(Plain-text document sources)
☆ ☆ ☆ ☆ ☆

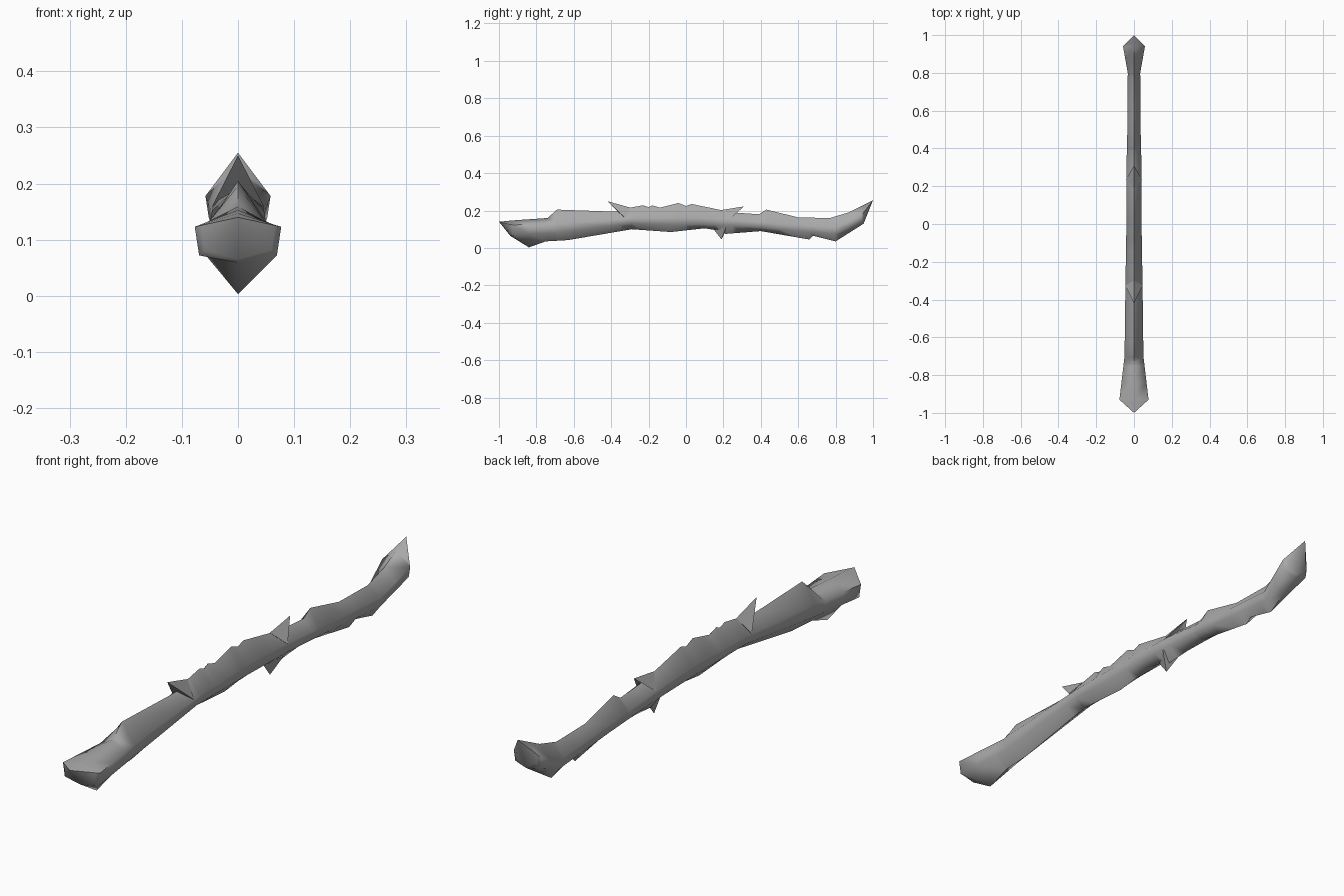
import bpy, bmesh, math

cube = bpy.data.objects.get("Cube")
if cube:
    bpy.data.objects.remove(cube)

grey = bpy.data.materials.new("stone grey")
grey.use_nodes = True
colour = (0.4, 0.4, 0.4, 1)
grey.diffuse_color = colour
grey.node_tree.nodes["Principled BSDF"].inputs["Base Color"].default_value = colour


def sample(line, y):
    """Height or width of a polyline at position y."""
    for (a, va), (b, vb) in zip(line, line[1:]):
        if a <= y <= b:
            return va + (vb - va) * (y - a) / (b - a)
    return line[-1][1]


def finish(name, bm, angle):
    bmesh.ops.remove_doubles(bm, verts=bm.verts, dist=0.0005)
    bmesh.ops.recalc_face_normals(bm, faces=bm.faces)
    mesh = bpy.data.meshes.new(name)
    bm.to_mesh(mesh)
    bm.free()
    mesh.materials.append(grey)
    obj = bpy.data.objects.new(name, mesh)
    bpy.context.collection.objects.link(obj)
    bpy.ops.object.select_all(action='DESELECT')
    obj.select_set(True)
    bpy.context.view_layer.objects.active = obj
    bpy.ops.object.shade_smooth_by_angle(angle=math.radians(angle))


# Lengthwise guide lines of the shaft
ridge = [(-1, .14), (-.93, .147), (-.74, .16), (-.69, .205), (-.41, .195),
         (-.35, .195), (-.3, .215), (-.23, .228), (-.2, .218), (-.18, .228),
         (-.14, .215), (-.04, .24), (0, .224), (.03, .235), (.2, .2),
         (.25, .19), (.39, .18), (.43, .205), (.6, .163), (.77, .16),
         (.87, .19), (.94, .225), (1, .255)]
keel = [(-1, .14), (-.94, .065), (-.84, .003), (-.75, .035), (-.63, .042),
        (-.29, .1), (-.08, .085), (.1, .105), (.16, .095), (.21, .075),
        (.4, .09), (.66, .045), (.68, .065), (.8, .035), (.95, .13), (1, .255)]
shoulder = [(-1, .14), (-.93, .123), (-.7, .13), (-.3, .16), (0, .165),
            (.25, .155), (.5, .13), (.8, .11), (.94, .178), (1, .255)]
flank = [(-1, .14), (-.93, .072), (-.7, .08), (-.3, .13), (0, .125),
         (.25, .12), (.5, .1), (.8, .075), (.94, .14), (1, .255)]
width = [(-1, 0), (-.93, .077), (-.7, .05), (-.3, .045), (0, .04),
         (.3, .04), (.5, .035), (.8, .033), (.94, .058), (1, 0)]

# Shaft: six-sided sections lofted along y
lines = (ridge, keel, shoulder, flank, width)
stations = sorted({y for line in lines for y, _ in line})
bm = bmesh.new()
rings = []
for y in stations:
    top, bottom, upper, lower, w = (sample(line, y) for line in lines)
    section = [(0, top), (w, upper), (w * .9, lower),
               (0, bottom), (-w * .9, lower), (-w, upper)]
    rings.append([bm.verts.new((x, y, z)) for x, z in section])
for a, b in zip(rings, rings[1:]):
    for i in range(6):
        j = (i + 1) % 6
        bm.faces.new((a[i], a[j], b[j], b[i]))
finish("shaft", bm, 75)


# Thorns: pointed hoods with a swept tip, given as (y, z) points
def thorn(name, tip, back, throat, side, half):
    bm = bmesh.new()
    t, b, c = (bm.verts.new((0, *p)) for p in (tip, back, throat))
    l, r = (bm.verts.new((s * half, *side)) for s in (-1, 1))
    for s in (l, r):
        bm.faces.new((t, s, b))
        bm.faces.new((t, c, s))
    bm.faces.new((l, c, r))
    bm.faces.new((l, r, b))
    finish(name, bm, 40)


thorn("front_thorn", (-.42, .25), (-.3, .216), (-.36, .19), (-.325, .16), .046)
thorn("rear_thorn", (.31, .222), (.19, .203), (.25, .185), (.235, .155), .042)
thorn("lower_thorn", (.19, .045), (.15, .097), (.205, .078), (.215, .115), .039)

☆ ☆ ☆ ☆ ☆

* _What is required_:
What is needed is a word-for-word restatement of every line from the one with "for a, b in" to the end of the entries above.

* _Exercise response_:
for a, b in zip(rings, rings[1:]):
    for i in range(6):
        j = (i + 1) % 6
        bm.faces.new((a[i], a[j], b[j], b[i]))
finish("shaft", bm, 75)


# Thorns: pointed hoods with a swept tip, given as (y, z) points
def thorn(name, tip, back, throat, side, half):
    bm = bmesh.new()
    t, b, c = (bm.verts.new((0, *p)) for p in (tip, back, throat))
    l, r = (bm.verts.new((s * half, *side)) for s in (-1, 1))
    for s in (l, r):
        bm.faces.new((t, s, b))
        bm.faces.new((t, c, s))
    bm.faces.new((l, c, r))
    bm.faces.new((l, r, b))
    finish(name, bm, 40)


thorn("front_thorn", (-.42, .25), (-.3, .216), (-.36, .19), (-.325, .16), .046)
thorn("rear_thorn", (.31, .222), (.19, .203), (.25, .185), (.235, .155), .042)
thorn("lower_thorn", (.19, .045), (.15, .097), (.205, .078), (.215, .115), .039)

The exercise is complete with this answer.